Late entries will not be accepted.

The contest, which offers no prizes, is open to Minnesota residents only.

Winning artists usually issue limited edition prints of the artwork and retain proceeds.

Revenue from stamp sales is dedicated to pheasant management-related activities.

A contest entry form and reproduction rights agreement, which grants the DNR the right to use the design for the stamp image and other promotional, educational and informational purposes related to pheasant, must be signed and submitted with the design.

Judging will take place at 2 p.m. on Thursday, Sept. 27, at the DNR Headquarters in St. Paul.

Complete contest criteria and information are available from the DNR Information Center, 500 Lafayette Road, St. Paul, MN 55155, or by calling (651) 296-6157 or toll-free 888-646-6367.

Information is also available online at www.mndnr.gov/contests.

CO weekley reports
From the DNR

• CO Rick Reller (Buffalo) and COC Mueller worked the Labor Day weekend checking early goose and dove hunters.
Time was also spent working area lakes.
A boat was seen with no registration. Upon further investigation, the operator was found to be in possession of a small amount of marijuana and drug paraphernalia. Enforcement action was taken.
A passenger in the boat was also cited for fishing without a license.
Officers checked multiple kids on the Youth Waterfowl day.
While hunting was slow, a couple of ducks were shot and it looked like the kids were having a good time.
Parents keep in mind, youth under the age of 16 need to get their free small game license and HIP certification before hunting.

• CO Steve Walter (Waconia) worked a boat and water safety detail on the Mississippi River in Hastings as work was done on the new bridge.
Youth waterfowl day was a success for many young hunters all having pretty good luck.
Goose hunters were checked but with the warm weather success has been poor.
Telephone calls were returned all week on hunting questions.

• CO Wayne Hatlestad (Litchfield) checked early goose and dove hunting activity.
Additional time was spent checking angling, boating, and AIS activity.
Hatlestad also handled beaver complaints, and enforced state forestry fire and ATV laws.
Time was also spent speaking at a FAS class in Cedar Mills and attending a regional meeting.

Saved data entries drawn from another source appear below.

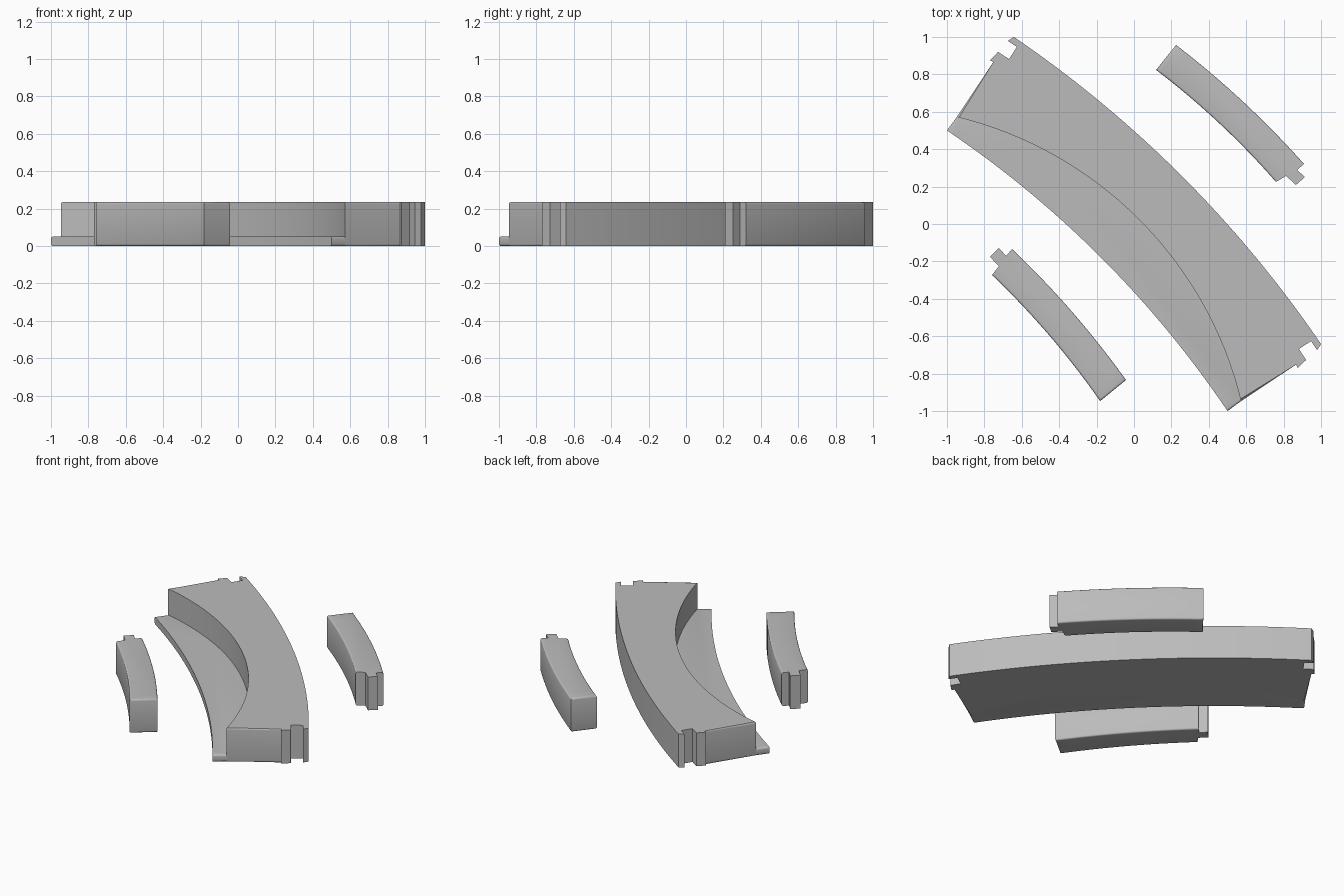
import bpy, bmesh, math
from mathutils import Vector

cube = bpy.data.objects.get("Cube")
if cube:
    bpy.data.objects.remove(cube, do_unlink=True)

HEIGHT, BASE = 0.235, 0.05

grey = bpy.data.materials.new("plain grey")
grey.use_nodes = True
grey.diffuse_color = (0.5, 0.5, 0.5, 1)
grey.node_tree.nodes["Principled BSDF"].inputs["Base Color"].default_value = (0.5, 0.5, 0.5, 1)


def arc(a, b, sag, n=40):
    """Circular arc from a to b, bulging towards +x +y by sag."""
    a, b = Vector(a), Vector(b)
    half = (b - a).length / 2
    along = (b - a).normalized()
    out = Vector((abs(along.y), abs(along.x)))
    radius = (half ** 2 + sag ** 2) / (2 * sag)
    centre = (a + b) / 2 + out * (sag - radius)
    span = math.asin(half / radius)
    angles = [span * (2 * i / n - 1) for i in range(n + 1)]
    return [centre + radius * (math.sin(t) * along + math.cos(t) * out) for t in angles]


def flip(points):
    """Mirror across the diagonal, in reverse order."""
    return [Vector((p[1], p[0])) for p in reversed(points)]


def slab(name, outline, height, rounded=(), width=0.011):
    """Extrude an outline upwards and round the listed top and bottom edges."""
    bm = bmesh.new()
    face = bm.faces.new([bm.verts.new((p[0], p[1], 0)) for p in outline])
    new = bmesh.ops.extrude_face_region(bm, geom=[face])["geom"]
    bmesh.ops.translate(bm, vec=(0, 0, height),
                        verts=[v for v in new if isinstance(v, bmesh.types.BMVert)])
    bmesh.ops.recalc_face_normals(bm, faces=bm.faces)

    def chosen(edge):
        a, b = edge.verts
        if abs(a.co.z - b.co.z) > 0.001:
            return False
        return any((a.co.xy - Vector(s)).length + (b.co.xy - Vector(e)).length < 0.001 or
                   (b.co.xy - Vector(s)).length + (a.co.xy - Vector(e)).length < 0.001
                   for s, e in rounded)

    edges = [e for e in bm.edges if chosen(e)]
    if edges:
        bmesh.ops.bevel(bm, geom=edges, offset=width, segments=3, profile=0.5,
                        affect='EDGES', clamp_overlap=True)
    mesh = bpy.data.meshes.new(name)
    bm.to_mesh(mesh)
    bm.free()
    mesh.materials.append(grey)
    obj = bpy.data.objects.new(name, mesh)
    bpy.context.collection.objects.link(obj)
    bpy.ops.object.select_all(action='DESELECT')
    obj.select_set(True)
    bpy.context.view_layer.objects.active = obj
    bpy.ops.object.shade_smooth_by_angle(angle=math.radians(35))
    return obj


# Raised track body with an interlocking tab and notch at each end
corner = (-0.947, 0.572)
connector = [(-0.752, 0.866), (-0.77, 0.875), (-0.727, 0.92), (-0.668, 0.882),
             (-0.626, 0.947), (-0.674, 0.979)]
tip = (-0.642, 1.0)
outer = arc(tip, tip[::-1], 0.109)
wall = arc(corner[::-1], corner, 0.301)
body = connector + outer + flip(connector) + wall
ends = [(corner, connector[0]), (corner[::-1], connector[0][::-1])]
slab("track_body", body, HEIGHT, ends)

# Low crescent ledge on the inside of the wall, tucked slightly under the body
inner = arc((-1, 0.5), (0.5, -1), 0.102)
tuck = [p + Vector((0.012, 0.012)) for p in wall[1:-1]]
slab("inner_ledge", inner + [Vector(corner[::-1])] + tuck + [Vector(corner)], BASE,
     [((-1, 0.5), corner), ((0.5, -1), corner[::-1])])


# Loose curved border strips, each with one connector end
def strip(name, plain, inner_start, joint, outer_end, sag):
    near, far = plain
    side_a = arc(near, inner_start, sag, 24)
    side_b = arc(outer_end, far, sag, 24)
    edges = [plain] + [pair for s in (side_a, side_b) for pair in zip(s, s[1:])]
    slab(name, side_a + joint + side_b, HEIGHT, edges)


strip("back_border", ((0.118, 0.824), (0.225, 0.957)), (0.759, 0.225),
      [(0.813, 0.257), (0.866, 0.209), (0.914, 0.251), (0.872, 0.289)],
      (0.909, 0.321), 0.022)
strip("front_border", ((-0.181, -0.947), (-0.043, -0.834)), (-0.759, -0.273),
      [(-0.722, -0.225), (-0.77, -0.176), (-0.722, -0.128), (-0.684, -0.171)],
      (-0.652, -0.134), 0.022)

• CO Brett Oberg (Hutchinson) reports working the early goose and dove seasons as well as youth waterfowl day.
CO Oberg also spent time answering questions at the McLeod County Ducks Unlimited banquet and worked the Wall of Shame trailer at the Minnesota Waterfowl Associations Prairie Pothole event.
Time was also spent doing AIS and ATV enforcement in the area.